Output range, inclusive: from the line containing "[slab(0.343, 0.037, 0.177)])" to the line containing "quoins, None, 4)". Restate those lines from the data below word for word and only those.

[[ Records open ]]

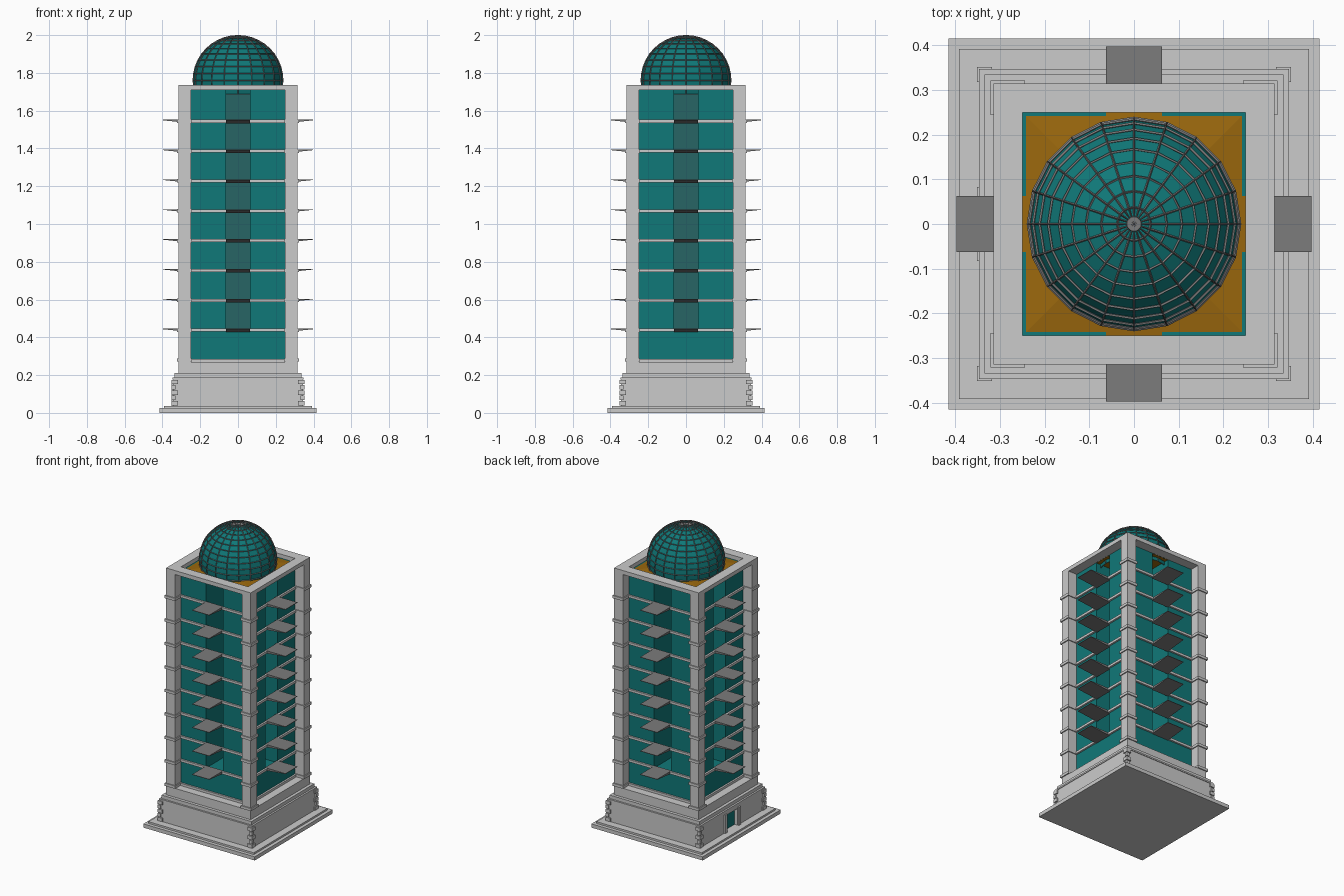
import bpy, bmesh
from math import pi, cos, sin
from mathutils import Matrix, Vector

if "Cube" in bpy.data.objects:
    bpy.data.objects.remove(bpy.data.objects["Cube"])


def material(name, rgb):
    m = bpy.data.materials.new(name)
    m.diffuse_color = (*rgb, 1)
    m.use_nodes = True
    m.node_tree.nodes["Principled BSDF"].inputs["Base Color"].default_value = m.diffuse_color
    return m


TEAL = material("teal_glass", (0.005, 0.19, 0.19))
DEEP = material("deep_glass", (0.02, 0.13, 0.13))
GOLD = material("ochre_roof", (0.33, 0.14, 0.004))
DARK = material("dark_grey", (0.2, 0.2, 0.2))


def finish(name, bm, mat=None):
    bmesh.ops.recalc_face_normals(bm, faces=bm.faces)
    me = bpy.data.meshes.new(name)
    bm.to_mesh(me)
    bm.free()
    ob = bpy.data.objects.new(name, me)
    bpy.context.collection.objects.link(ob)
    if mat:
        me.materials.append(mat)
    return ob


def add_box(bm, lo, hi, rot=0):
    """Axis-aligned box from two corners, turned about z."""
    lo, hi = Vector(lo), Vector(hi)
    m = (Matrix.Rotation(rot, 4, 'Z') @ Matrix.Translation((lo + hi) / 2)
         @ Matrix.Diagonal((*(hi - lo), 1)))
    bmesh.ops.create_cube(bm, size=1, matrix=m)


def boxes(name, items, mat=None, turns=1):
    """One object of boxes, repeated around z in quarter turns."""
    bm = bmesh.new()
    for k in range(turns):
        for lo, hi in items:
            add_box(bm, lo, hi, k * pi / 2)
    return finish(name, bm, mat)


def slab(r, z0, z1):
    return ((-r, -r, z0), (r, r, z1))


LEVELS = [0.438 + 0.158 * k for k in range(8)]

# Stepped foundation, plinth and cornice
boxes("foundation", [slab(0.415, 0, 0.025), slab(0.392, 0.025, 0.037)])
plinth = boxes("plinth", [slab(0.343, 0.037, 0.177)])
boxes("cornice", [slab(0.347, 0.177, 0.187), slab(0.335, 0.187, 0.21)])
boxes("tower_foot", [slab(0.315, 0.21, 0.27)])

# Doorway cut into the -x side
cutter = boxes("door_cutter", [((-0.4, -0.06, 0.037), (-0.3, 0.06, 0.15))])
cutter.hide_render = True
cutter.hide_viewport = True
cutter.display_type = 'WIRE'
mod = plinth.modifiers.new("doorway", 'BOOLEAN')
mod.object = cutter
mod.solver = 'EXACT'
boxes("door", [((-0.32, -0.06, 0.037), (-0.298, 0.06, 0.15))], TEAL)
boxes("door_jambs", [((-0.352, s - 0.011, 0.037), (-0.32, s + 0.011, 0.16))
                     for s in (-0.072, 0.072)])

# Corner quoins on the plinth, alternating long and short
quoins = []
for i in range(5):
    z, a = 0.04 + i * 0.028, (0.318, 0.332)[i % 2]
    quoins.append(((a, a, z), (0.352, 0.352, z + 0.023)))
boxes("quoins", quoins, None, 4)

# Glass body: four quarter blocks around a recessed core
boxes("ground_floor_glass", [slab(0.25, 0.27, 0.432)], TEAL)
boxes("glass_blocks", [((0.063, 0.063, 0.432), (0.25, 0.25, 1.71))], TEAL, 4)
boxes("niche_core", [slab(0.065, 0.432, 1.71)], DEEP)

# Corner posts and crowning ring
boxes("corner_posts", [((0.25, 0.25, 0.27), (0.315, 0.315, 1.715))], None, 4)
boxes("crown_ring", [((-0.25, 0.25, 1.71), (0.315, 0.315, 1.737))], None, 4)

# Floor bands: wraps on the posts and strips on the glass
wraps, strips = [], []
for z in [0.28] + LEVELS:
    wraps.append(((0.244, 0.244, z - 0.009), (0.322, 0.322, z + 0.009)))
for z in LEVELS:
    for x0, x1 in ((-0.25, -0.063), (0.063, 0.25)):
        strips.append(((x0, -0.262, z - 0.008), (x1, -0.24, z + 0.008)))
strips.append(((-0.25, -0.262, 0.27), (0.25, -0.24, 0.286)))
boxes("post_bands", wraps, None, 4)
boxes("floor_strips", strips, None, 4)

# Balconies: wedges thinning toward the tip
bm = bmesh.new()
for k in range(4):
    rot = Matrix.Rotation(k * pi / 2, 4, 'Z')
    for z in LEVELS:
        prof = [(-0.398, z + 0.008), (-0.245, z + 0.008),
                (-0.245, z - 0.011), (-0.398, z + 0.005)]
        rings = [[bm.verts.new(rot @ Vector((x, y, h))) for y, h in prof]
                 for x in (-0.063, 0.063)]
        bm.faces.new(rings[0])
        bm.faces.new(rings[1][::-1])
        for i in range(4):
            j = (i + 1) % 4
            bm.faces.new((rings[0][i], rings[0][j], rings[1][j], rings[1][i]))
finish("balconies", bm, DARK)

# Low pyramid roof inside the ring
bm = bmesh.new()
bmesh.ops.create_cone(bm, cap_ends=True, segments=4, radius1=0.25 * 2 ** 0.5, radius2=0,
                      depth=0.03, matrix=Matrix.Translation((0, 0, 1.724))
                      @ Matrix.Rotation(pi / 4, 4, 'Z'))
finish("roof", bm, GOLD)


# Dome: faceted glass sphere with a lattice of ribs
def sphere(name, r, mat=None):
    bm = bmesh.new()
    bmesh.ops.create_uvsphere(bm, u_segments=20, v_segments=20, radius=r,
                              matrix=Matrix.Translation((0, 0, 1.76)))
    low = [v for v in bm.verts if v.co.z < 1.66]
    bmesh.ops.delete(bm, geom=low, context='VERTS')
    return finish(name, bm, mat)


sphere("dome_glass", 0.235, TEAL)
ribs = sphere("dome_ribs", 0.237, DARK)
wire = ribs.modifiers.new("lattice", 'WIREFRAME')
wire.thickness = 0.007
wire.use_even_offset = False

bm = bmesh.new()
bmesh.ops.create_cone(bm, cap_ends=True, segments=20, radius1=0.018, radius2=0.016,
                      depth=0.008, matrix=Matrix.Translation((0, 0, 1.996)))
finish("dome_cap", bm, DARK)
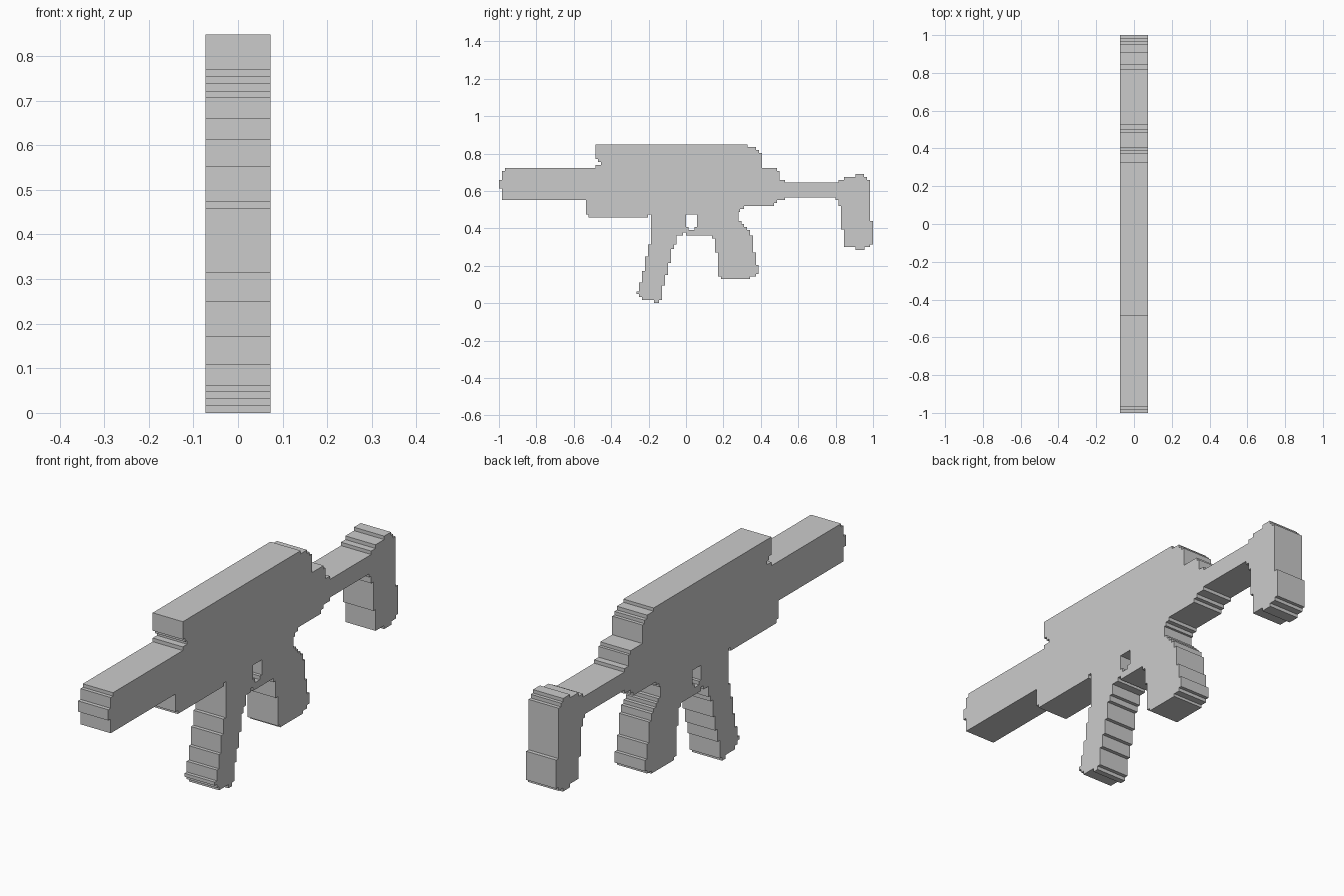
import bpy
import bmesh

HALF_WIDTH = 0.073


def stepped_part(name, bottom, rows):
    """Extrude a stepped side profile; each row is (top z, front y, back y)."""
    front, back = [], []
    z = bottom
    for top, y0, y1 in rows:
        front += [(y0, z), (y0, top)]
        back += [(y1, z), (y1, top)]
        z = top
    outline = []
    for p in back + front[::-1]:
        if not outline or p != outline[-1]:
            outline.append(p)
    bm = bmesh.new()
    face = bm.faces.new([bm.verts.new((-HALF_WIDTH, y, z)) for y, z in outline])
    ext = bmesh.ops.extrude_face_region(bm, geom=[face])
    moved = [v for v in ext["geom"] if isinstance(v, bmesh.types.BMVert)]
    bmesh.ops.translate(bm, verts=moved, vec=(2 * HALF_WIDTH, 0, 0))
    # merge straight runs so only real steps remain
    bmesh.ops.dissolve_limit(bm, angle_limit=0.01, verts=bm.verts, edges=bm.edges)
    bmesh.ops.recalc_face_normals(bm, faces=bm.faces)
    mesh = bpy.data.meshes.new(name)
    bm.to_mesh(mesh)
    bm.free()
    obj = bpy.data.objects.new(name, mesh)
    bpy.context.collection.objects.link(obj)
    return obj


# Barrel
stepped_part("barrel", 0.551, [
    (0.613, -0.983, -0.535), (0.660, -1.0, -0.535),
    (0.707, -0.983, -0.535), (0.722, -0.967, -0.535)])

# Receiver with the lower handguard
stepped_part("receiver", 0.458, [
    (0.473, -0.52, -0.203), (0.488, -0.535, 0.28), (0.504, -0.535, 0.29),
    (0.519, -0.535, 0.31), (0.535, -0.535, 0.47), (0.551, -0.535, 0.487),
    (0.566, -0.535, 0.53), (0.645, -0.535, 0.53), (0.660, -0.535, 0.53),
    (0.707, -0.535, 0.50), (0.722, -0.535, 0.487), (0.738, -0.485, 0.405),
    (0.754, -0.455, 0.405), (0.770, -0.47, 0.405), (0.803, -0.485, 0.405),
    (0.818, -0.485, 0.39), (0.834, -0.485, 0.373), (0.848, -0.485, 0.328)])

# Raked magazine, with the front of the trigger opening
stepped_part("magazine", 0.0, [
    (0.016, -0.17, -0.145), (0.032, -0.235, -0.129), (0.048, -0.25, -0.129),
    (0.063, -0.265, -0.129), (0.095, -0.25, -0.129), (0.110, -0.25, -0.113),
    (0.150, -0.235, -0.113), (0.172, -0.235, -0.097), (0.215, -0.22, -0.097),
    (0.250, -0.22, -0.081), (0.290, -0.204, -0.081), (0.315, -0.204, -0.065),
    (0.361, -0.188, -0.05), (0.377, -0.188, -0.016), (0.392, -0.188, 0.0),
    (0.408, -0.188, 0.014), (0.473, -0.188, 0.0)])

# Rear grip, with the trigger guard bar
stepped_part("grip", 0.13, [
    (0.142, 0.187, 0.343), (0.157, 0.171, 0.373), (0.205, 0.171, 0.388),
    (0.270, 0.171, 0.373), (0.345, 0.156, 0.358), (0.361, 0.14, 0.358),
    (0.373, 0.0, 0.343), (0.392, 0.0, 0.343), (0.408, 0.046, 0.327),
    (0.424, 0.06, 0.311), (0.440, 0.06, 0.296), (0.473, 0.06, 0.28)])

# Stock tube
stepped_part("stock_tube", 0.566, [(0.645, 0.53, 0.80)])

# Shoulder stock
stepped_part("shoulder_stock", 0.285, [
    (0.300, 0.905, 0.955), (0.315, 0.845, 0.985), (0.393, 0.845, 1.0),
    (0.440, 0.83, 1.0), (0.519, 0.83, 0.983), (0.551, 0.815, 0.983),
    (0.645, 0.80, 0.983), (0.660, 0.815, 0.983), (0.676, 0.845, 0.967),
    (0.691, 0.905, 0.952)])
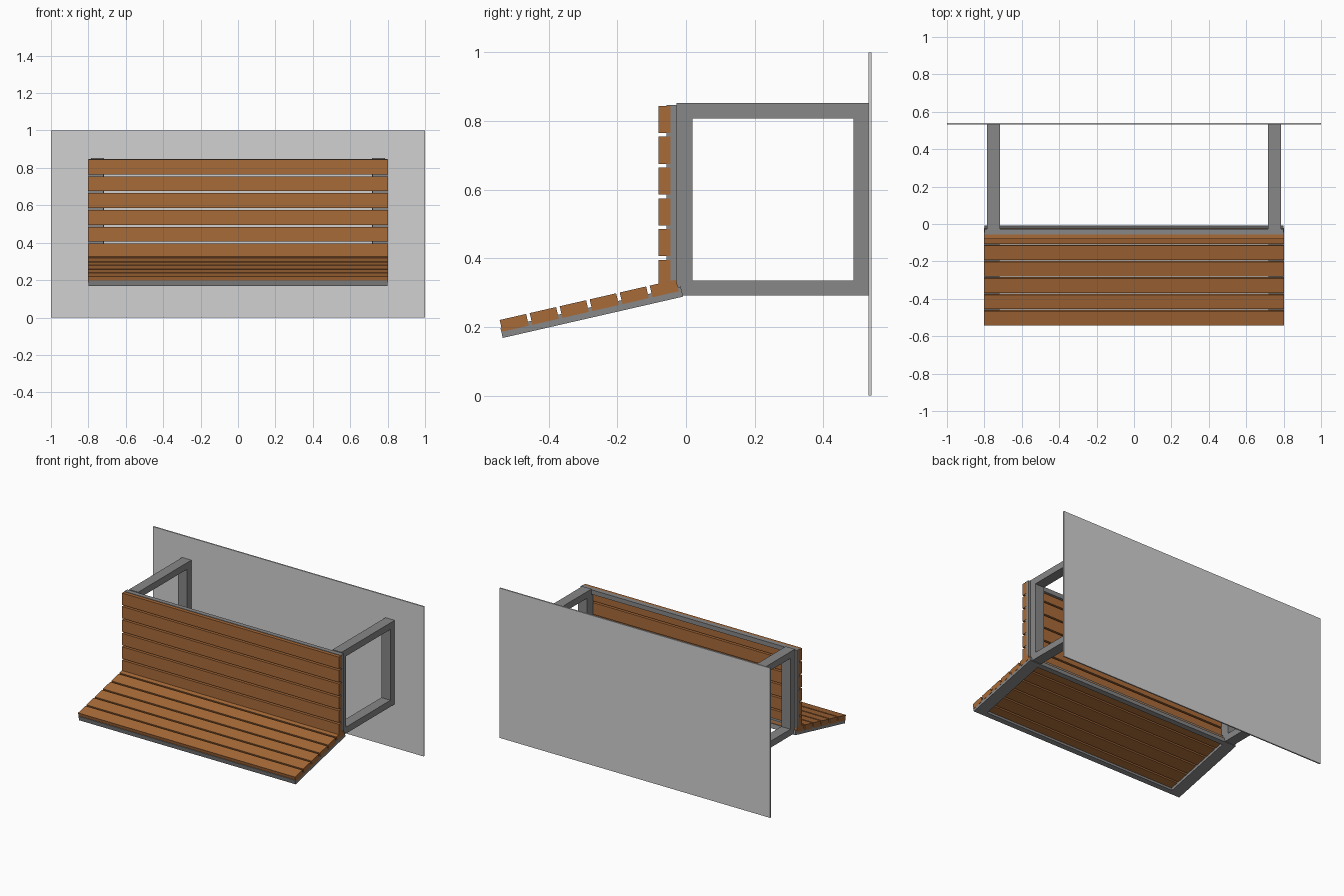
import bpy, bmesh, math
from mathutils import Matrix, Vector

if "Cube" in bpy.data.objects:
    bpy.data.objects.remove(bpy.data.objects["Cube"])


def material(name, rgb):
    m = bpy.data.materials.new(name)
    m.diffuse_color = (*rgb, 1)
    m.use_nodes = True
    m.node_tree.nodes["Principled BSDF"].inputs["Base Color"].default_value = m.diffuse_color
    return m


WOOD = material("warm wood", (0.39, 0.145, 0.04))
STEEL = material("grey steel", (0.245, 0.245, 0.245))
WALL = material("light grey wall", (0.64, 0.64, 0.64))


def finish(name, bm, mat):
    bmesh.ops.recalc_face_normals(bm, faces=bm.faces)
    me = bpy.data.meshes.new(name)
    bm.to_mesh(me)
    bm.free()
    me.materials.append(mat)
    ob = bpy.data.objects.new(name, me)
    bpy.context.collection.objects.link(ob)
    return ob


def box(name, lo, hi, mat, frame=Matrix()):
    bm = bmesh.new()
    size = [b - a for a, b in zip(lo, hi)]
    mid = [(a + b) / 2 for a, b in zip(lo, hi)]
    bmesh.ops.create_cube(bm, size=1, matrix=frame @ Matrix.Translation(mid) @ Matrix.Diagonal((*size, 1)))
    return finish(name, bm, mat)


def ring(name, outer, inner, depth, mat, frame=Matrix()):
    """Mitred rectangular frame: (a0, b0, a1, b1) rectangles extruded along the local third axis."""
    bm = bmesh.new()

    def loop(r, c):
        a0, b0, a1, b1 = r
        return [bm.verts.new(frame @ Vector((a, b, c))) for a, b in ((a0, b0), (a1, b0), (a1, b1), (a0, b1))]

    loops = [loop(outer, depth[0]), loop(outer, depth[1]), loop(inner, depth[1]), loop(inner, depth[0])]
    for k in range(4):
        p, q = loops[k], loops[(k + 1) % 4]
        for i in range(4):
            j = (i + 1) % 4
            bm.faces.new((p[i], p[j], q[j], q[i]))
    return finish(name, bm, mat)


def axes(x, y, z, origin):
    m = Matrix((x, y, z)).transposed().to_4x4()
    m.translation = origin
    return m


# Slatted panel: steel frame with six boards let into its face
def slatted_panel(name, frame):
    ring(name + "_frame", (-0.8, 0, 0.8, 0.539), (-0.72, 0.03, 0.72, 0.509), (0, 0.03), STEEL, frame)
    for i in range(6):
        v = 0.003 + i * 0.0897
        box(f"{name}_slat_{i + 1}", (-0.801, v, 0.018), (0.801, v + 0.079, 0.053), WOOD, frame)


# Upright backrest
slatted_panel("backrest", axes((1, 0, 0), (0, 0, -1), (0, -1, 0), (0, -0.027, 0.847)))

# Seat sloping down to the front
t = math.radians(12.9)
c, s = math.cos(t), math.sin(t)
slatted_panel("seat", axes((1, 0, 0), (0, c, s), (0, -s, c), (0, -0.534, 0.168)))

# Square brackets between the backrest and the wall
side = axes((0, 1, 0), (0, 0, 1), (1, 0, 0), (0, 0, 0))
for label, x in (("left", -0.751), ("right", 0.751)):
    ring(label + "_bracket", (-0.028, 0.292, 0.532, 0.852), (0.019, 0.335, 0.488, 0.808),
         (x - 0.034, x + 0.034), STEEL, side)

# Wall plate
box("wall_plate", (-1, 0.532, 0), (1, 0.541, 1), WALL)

[[ Records closed ]]

● Finished task
plinth = boxes("plinth", [slab(0.343, 0.037, 0.177)])
boxes("cornice", [slab(0.347, 0.177, 0.187), slab(0.335, 0.187, 0.21)])
boxes("tower_foot", [slab(0.315, 0.21, 0.27)])

# Doorway cut into the -x side
cutter = boxes("door_cutter", [((-0.4, -0.06, 0.037), (-0.3, 0.06, 0.15))])
cutter.hide_render = True
cutter.hide_viewport = True
cutter.display_type = 'WIRE'
mod = plinth.modifiers.new("doorway", 'BOOLEAN')
mod.object = cutter
mod.solver = 'EXACT'
boxes("door", [((-0.32, -0.06, 0.037), (-0.298, 0.06, 0.15))], TEAL)
boxes("door_jambs", [((-0.352, s - 0.011, 0.037), (-0.32, s + 0.011, 0.16))
                     for s in (-0.072, 0.072)])

# Corner quoins on the plinth, alternating long and short
quoins = []
for i in range(5):
    z, a = 0.04 + i * 0.028, (0.318, 0.332)[i % 2]
    quoins.append(((a, a, z), (0.352, 0.352, z + 0.023)))
boxes("quoins", quoins, None, 4)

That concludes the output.